* _Exercise prompt_:
Filter these entries, keeping only lines that hold the word "verts".

** Opening Exercise material block **

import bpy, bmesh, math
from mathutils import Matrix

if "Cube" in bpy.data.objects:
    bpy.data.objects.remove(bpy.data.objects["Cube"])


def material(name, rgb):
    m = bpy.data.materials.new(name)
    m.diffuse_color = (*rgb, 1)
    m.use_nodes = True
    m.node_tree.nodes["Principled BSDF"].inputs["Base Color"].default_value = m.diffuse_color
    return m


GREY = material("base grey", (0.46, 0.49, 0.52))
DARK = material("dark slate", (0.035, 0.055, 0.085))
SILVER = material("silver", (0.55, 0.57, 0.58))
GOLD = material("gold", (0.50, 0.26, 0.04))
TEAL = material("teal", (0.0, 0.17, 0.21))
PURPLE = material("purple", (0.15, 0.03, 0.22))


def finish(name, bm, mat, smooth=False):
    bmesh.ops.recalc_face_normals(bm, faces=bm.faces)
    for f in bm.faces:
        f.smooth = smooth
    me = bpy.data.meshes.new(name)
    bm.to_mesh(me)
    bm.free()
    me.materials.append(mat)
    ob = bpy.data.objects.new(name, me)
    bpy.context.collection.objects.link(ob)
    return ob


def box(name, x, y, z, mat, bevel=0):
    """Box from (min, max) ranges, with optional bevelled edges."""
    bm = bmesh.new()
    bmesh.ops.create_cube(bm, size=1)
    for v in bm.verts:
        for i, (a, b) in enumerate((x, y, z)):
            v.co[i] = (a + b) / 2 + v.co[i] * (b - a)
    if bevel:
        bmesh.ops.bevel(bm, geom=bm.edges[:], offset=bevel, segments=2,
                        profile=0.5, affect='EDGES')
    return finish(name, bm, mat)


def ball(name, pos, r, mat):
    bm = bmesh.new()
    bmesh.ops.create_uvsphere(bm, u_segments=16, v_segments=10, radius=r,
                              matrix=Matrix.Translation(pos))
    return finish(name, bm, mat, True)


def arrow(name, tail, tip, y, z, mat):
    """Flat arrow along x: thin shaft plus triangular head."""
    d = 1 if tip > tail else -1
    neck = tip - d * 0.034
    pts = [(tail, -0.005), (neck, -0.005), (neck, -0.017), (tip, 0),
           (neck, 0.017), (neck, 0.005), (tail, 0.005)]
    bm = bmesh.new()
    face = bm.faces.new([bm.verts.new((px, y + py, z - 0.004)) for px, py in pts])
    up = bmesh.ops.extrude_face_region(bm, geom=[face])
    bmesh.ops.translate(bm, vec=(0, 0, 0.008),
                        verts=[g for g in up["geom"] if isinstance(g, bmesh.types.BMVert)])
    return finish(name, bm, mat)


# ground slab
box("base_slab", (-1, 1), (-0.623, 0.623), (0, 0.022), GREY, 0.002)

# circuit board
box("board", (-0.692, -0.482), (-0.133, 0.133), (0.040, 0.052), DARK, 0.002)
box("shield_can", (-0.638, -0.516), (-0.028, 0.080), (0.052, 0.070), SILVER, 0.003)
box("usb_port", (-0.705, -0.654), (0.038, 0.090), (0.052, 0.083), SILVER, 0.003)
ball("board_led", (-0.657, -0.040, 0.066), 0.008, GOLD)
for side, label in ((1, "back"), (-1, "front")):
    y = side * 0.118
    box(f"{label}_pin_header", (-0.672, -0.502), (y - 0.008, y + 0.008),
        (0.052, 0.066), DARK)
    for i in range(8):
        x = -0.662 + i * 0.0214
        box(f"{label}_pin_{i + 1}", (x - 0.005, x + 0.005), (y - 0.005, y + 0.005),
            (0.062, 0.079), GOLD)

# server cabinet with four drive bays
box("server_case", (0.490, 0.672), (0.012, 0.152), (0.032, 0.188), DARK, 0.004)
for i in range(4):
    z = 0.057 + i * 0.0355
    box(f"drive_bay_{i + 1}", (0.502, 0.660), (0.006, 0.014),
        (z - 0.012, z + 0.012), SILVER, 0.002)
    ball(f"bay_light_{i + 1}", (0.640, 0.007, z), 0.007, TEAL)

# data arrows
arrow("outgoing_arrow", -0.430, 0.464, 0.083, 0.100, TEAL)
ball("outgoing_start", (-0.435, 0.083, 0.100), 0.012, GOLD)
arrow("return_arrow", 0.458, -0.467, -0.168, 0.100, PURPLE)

** Closing Exercise material block **

* _Completed exercise_:
    for v in bm.verts:
    face = bm.faces.new([bm.verts.new((px, y + py, z - 0.004)) for px, py in pts])
                        verts=[g for g in up["geom"] if isinstance(g, bmesh.types.BMVert)])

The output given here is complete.